You are worrying about the credit crunch. You wonder whether you can keep up the mortgage repayments. You are wishing you hadn’t paid for that holiday in Vietnam with your credit card and had just gone camping in Wales instead. You are considering trading in your 4x4 BMW for a second-hand Golf. You put on a warm jumper, rather than the central heating, when you are cold. Your partner’s funding application to curate an exhibition of all the photographs ever published on Artforum.com’s ‘Scene and Herd’ blog has been turned down, and they have sunk into deep depression, questioning whether they’re even interested in art anyway. You are anxious that people may stop buying your modish paintings of Bauhaus lighting fixtures. You are … wait – why are you concerned that people may stop buying your modish paintings of Bauhaus lighting fixtures? Is it because you feel your recent use of impasto oil paint has compromised the conceptual relationship between the subject matter of Utopian Modernism and what Clement Greenberg described as ‘the ineluctable flatness of the support’? Or is it because, deep down, you fear you’re heading not for just one credit crunch, but two?

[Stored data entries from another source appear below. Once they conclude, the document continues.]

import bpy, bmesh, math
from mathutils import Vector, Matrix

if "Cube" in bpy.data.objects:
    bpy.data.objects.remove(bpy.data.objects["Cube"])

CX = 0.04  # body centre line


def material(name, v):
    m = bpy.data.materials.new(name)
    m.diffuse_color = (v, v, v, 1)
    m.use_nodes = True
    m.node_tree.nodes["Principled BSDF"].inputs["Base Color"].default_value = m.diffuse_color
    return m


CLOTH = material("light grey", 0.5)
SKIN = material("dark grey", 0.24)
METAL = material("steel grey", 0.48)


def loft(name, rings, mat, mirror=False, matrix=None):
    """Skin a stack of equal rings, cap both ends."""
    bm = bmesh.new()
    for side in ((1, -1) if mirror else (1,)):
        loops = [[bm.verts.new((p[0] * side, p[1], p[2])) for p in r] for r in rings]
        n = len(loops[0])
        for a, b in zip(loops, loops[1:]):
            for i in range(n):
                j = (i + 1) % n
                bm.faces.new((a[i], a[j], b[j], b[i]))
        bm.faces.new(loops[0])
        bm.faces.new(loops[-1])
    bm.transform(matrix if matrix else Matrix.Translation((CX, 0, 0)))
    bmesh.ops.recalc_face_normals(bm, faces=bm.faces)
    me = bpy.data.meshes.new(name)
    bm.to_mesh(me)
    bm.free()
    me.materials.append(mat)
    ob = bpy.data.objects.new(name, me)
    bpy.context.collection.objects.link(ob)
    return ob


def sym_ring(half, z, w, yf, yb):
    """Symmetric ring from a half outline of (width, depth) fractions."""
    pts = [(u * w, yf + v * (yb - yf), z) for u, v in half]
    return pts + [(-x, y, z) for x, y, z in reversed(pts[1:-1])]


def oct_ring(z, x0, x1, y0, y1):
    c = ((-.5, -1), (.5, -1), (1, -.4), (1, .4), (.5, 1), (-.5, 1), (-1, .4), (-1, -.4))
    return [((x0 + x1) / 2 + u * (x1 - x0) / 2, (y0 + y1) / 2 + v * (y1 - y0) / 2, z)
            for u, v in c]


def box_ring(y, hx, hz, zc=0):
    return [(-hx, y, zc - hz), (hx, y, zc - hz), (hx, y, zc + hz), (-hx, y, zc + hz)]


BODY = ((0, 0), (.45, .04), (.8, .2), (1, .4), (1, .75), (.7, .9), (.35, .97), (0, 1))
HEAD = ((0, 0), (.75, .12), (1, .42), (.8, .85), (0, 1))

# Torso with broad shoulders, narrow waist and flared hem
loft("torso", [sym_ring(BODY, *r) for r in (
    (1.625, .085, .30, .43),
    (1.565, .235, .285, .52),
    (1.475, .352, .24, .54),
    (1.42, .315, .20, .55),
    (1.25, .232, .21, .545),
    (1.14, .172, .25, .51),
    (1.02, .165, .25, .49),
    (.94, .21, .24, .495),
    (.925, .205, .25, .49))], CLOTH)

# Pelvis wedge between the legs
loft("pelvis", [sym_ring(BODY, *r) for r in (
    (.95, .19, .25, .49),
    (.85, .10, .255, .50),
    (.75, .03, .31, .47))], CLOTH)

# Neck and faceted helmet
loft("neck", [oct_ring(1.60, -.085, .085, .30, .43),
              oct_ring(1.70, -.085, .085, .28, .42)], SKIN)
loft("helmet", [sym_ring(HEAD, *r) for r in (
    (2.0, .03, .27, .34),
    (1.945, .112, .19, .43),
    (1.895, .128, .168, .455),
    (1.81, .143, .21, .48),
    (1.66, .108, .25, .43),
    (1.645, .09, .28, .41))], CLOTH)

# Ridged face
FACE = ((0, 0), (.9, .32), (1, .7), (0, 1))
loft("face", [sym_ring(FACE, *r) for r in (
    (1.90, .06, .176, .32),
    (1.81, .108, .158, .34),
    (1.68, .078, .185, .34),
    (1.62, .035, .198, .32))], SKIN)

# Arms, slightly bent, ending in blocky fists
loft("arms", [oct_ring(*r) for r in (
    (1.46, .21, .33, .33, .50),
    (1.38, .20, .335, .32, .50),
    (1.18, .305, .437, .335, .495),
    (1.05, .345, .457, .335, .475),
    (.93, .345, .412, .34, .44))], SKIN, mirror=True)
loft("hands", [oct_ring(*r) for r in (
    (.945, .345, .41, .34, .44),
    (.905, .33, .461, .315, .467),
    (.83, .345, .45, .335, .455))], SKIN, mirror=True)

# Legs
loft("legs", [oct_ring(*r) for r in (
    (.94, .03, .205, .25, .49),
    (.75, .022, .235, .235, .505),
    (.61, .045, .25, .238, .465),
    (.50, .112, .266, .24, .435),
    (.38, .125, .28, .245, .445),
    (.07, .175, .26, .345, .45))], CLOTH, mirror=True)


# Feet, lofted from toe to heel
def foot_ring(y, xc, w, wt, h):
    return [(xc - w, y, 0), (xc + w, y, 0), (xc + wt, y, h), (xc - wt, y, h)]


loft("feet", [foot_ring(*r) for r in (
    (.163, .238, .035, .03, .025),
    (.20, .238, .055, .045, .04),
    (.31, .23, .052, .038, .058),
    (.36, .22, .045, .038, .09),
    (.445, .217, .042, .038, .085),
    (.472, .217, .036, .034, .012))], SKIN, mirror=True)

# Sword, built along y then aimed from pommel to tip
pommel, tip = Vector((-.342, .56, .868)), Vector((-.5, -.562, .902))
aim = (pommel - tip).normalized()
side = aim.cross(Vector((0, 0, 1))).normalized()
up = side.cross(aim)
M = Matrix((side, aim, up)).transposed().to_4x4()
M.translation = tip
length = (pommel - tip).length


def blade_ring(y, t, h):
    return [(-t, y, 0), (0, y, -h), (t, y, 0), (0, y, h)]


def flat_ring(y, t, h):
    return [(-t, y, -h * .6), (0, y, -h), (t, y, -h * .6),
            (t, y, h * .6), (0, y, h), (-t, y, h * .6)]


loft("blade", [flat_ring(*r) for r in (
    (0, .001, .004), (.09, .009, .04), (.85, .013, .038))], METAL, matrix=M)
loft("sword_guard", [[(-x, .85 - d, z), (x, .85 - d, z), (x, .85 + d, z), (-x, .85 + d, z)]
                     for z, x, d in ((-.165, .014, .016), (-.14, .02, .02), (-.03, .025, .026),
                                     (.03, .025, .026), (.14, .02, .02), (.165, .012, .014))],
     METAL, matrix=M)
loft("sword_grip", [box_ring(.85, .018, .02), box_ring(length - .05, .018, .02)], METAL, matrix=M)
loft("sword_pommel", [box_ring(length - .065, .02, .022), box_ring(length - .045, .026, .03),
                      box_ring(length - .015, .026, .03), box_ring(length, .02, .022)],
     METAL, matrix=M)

What’s the second credit crunch? It’s the content crunch. It’s when the lights go on at the end of the party, and you notice the smoke machine and mirrored walls, that the beautiful people you’ve been dancing with have grey skin and cocaine confidence and that the great DJ was just someone’s iPod on shuffle. It’s when it becomes clear that meaning in your work only resides there on credit, and that all the chatter around your career has been about everything but the art itself. Debts are being called in on all those borrowed references and strategies. People stop wanting paintings of The Fall’s record sleeves – they’d rather just listen to The Fall. Staying in with the new DVD box set of The Wire: The Complete Series, seems to promise a far deeper cultural experience than watching a bad video art restaging of the series using amateur actors in a fashionably gritty part of town that has very real problems all of its own. Making screen prints of Andreas Baader shooting a cop doesn’t seem quite so cool when the stark reality of economic meltdown is banging on your door in the shape of the bailiffs.

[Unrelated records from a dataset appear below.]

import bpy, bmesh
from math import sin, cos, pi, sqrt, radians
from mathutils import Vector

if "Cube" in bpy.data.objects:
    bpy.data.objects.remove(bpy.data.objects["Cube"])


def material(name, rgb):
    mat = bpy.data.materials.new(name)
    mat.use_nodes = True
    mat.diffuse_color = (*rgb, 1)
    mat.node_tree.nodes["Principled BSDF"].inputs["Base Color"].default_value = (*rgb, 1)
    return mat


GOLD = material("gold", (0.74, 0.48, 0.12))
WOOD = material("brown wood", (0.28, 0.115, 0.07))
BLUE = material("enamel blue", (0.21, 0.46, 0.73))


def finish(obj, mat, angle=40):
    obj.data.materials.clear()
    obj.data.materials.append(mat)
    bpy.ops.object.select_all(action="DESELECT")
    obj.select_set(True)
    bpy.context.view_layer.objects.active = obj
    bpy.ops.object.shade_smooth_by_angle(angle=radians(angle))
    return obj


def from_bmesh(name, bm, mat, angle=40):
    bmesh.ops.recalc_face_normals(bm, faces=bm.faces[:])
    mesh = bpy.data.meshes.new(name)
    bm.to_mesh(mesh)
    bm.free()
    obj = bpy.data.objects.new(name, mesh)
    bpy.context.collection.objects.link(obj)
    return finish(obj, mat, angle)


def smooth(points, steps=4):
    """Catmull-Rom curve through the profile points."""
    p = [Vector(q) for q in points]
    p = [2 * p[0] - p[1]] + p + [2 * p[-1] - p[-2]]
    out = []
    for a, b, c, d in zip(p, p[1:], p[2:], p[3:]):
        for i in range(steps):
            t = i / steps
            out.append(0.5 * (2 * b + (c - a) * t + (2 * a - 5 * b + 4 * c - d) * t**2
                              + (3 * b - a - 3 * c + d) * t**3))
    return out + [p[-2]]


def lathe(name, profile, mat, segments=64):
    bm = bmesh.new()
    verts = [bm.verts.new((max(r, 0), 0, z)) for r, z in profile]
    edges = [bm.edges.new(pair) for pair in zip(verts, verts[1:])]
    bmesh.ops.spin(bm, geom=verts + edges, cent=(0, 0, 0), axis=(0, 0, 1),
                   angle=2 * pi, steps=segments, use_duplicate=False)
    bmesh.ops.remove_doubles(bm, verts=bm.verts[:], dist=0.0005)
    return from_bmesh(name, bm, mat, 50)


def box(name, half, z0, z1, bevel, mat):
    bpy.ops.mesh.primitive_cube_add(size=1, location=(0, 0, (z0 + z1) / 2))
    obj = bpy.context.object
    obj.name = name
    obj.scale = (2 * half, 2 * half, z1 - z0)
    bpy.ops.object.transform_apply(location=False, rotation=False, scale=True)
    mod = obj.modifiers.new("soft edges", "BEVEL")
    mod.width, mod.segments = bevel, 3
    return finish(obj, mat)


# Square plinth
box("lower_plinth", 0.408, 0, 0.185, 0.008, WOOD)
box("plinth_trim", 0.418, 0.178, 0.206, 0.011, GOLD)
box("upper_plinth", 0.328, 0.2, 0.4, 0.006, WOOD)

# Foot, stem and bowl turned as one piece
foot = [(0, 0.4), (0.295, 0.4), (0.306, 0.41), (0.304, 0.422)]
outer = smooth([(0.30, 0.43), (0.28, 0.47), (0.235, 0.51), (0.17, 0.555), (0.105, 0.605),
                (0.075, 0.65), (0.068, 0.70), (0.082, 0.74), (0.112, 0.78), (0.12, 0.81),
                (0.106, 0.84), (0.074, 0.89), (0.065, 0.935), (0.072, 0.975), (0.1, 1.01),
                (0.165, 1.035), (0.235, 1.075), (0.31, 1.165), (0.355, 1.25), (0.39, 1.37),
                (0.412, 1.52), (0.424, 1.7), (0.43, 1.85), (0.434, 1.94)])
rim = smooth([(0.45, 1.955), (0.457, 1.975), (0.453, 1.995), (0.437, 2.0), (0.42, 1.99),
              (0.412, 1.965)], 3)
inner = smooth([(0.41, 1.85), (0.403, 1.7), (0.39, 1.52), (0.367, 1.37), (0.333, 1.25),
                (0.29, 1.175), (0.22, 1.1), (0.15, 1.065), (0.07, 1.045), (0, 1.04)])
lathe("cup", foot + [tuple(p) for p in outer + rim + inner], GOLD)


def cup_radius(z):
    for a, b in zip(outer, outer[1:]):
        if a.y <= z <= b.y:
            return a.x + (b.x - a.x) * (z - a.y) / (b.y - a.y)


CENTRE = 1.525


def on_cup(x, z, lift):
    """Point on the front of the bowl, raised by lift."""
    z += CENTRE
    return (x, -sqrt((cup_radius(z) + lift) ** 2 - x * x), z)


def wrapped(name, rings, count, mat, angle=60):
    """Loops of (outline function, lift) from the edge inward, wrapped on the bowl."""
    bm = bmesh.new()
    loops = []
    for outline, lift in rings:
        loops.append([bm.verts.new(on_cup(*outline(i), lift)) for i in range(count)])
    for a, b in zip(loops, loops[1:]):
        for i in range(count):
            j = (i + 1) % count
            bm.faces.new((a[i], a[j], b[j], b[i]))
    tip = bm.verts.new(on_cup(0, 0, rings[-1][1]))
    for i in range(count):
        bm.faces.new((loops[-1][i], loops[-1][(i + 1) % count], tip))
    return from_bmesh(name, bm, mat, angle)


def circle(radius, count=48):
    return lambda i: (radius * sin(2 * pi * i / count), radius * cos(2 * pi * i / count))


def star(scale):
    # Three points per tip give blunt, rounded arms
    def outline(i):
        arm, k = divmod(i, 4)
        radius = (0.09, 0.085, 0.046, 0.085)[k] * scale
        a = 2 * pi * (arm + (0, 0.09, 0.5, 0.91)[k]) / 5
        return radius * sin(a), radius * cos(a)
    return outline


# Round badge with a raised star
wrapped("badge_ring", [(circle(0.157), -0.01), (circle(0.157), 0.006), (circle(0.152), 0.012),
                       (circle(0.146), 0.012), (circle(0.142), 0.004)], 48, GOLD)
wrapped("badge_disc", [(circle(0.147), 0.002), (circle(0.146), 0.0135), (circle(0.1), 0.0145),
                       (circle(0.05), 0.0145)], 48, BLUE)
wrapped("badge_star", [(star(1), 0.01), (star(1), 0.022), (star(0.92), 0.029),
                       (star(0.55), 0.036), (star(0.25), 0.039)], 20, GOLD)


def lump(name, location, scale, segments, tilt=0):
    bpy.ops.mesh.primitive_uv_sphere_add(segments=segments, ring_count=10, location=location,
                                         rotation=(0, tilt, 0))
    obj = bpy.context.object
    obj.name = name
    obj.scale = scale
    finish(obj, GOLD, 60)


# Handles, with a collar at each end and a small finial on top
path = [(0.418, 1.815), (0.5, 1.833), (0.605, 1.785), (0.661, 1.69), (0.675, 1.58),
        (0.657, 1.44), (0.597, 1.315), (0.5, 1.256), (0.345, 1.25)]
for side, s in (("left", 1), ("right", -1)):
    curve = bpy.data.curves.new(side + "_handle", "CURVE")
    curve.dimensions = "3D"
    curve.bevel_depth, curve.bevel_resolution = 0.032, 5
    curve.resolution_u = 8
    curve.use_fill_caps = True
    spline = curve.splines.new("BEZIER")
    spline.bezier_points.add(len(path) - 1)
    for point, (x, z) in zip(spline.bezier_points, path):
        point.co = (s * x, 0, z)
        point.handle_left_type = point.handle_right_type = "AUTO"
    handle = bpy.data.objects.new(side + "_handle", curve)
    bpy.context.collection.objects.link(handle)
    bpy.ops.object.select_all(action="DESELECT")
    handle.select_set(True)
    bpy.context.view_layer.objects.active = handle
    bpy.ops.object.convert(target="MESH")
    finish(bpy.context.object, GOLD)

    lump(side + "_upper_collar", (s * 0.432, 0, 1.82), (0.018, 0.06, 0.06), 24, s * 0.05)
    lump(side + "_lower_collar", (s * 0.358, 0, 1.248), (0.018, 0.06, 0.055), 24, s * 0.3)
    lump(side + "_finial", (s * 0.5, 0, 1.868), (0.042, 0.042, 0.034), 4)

Your first glimpse of the content crunch was a conversation you had in which someone described the looming clouds of economic recession as ‘probably a good thing’ for art. What did they mean? That person had been working as an artist in London during the last recession in the early 1990s. They remembered there being fewer of everything: fewer artists, curators, galleries, magazines, art consultants, private foundations. They remembered all those empty industrial spaces and the artist-run initiatives that inhabited them. They were nostalgic for cheap rents but liked the fact there were so many more people coming to see their work these days. They recalled how everyone talked a lot more about theory back then and wondered whether that had something to do with the economic climate. They remembered when newspapers and television talked about art rather than the art market and how dynamic or corrupt it might be. You nodded in agreement, as though outwardly to acknowledge – or try and convince yourself – that you were both real artists with serious long-term aesthetic problems to solve, and that fewer parties, art fairs and biennials would allow you the period of quiet, intensive studio time you really needed. Then you reached for another free glass of champagne.

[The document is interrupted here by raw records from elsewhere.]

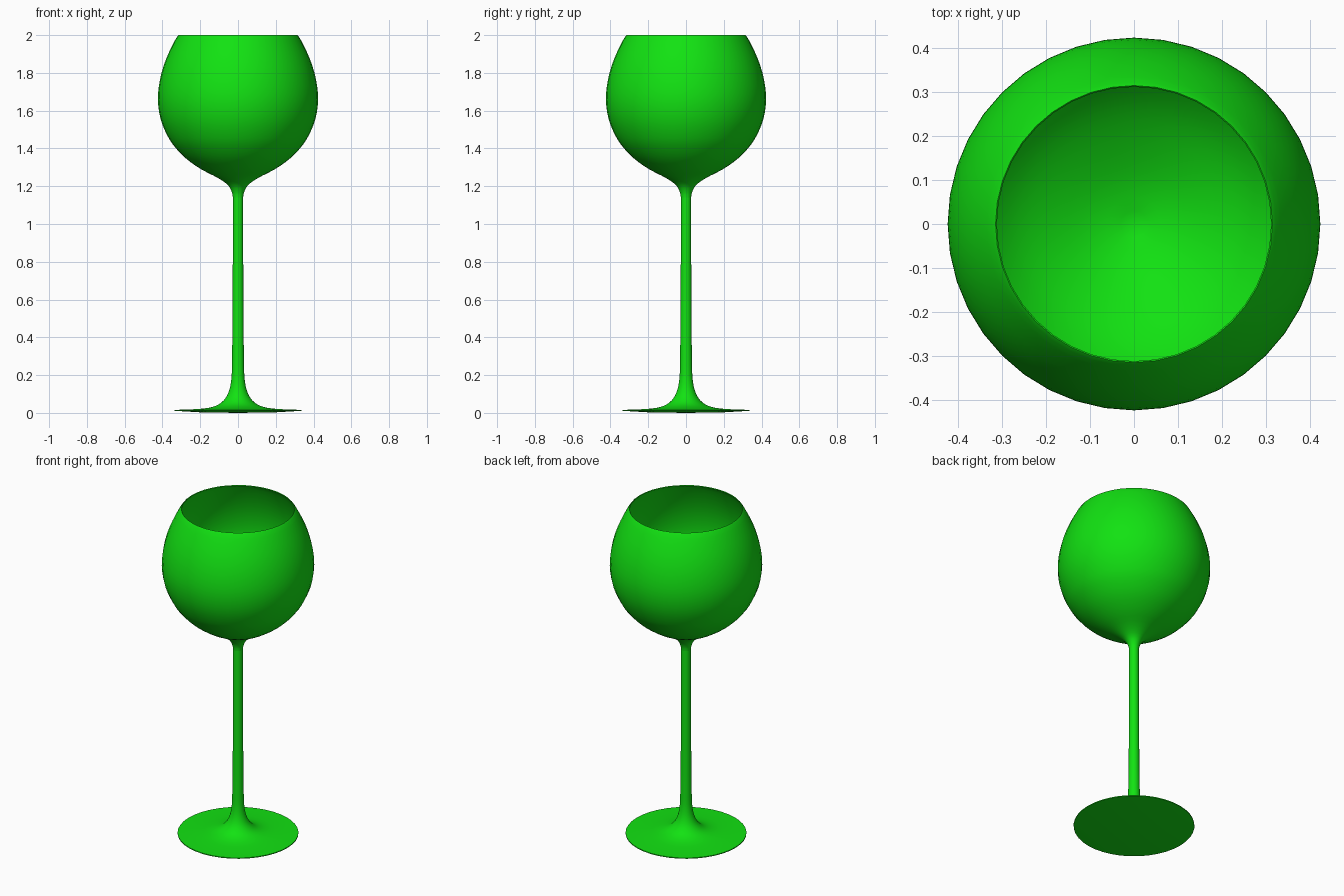
import bpy, bmesh, math
from mathutils import Vector

SEGMENTS = 40

if "Cube" in bpy.data.objects:
    bpy.data.objects.remove(bpy.data.objects["Cube"], do_unlink=True)

green = bpy.data.materials.new("green_glass")
green.use_nodes = True
colour = (0.006, 0.76, 0.006, 1)
green.diffuse_color = colour
green.node_tree.nodes["Principled BSDF"].inputs["Base Color"].default_value = colour


def smooth_curve(points, steps=3):
    """Centripetal spline through (radius, height) points."""
    p = [Vector(q) for q in points]
    p = [p[0] * 2 - p[1]] + p + [p[-1] * 2 - p[-2]]
    out = []
    for a, b, c, d in zip(p, p[1:], p[2:], p[3:]):
        t1 = (b - a).length ** 0.5
        t2 = t1 + (c - b).length ** 0.5
        t3 = t2 + (d - c).length ** 0.5
        for i in range(steps):
            t = t1 + (t2 - t1) * i / steps
            ab = a.lerp(b, t / t1)
            bc = b.lerp(c, (t - t1) / (t2 - t1))
            cd = c.lerp(d, (t - t2) / (t3 - t2))
            abc = ab.lerp(bc, t / t2)
            bcd = bc.lerp(cd, (t - t1) / (t3 - t1))
            out.append(abc.lerp(bcd, (t - t1) / (t2 - t1)))
    return out + [p[-2]]


def lathe(name, profile):
    """Revolve a profile around the z axis."""
    bm = bmesh.new()
    verts = [bm.verts.new((max(r, 0), 0, z)) for r, z in profile]
    edges = [bm.edges.new(pair) for pair in zip(verts, verts[1:])]
    bmesh.ops.spin(bm, geom=verts + edges, cent=(0, 0, 0), axis=(0, 0, 1),
                   angle=math.tau, steps=SEGMENTS)
    bmesh.ops.remove_doubles(bm, verts=bm.verts, dist=0.0003)
    bmesh.ops.recalc_face_normals(bm, faces=bm.faces)
    mesh = bpy.data.meshes.new(name)
    bm.to_mesh(mesh)
    bm.free()
    mesh.materials.append(green)
    obj = bpy.data.objects.new(name, mesh)
    bpy.context.collection.objects.link(obj)
    bpy.ops.object.select_all(action="DESELECT")
    obj.select_set(True)
    bpy.context.view_layer.objects.active = obj
    bpy.ops.object.shade_smooth_by_angle(angle=math.radians(40))


# Bowl: outer wall up to the rim, then a thin inner wall down to the floor
outer = smooth_curve([(0.027, 1.14), (0.031, 1.165), (0.05, 1.202), (0.10, 1.24),
                      (0.19, 1.287), (0.27, 1.342), (0.328, 1.4), (0.367, 1.455),
                      (0.408, 1.55), (0.424, 1.655), (0.413, 1.765),
                      (0.382, 1.87), (0.335, 1.97), (0.318, 1.997)])
inner = smooth_curve([(0.312, 1.997), (0.329, 1.97), (0.375, 1.87), (0.406, 1.765),
                      (0.417, 1.655), (0.401, 1.55), (0.36, 1.458),
                      (0.32, 1.405), (0.262, 1.348), (0.18, 1.293),
                      (0.09, 1.249), (0, 1.225)])
lathe("bowl", outer + [Vector((0.315, 2.0))] + inner)

# Stem flaring into the thin foot, closed by a nearly flat underside
stem = smooth_curve([(0.027, 1.14), (0.028, 0.73), (0.032, 0.25), (0.035, 0.18),
                     (0.045, 0.125), (0.065, 0.08), (0.10, 0.046),
                     (0.155, 0.027), (0.24, 0.019), (0.336, 0.016)])
underside = [(0.336, 0.011), (0.2, 0.003), (0, 0)]
lathe("stem_and_foot", stem + [Vector(p) for p in underside])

From that point on you notice the content crunch snapping at your heels with increasing frequency. You try and read some of the endless articles about Damien Hirst’s Sotheby’s auction but can’t see anything other than a bunch of astronomically large numbers and wonder what it all means for you. During a talk you attend, a famous graphic designer observes how the members of a younger generation are highly adept at ‘positioning’ their work in the broader cultural context of history and reference, and that for them this is just a natural way of operating. You feel there must be a radical way forward in that approach but can’t figure out what it is, because you’re too busy fretting over whether your own positioning is good or bad. You read opinion pieces about how critics don’t have any power any more and how the market dominates everything, but you can’t reconcile them with how hurt you felt after that negative review of your last show. You see your name in lists of artists – on e-flux, in magazine advertisements – and wonder if the frequency with which it crops up is all anyone needs to know about your career. Where once you believed your own press releases – enjoyed thinking you were challenging bourgeois values and tearing through boundaries (why does no one ever want to build boundaries?) – you’re now not so sure. You go to your studio and look at the glossy, immaculate surfaces of your signature Bauhaus lighting fixture paintings. All you can see in them is the reflection of your face, so you daub the canvas with a treacle-thick mess of oil paint and, although you don’t know what the hell it means, it makes you feel better.
But when it comes to the crunch, if you’re really worried about any of the above, you’ll probably be fine.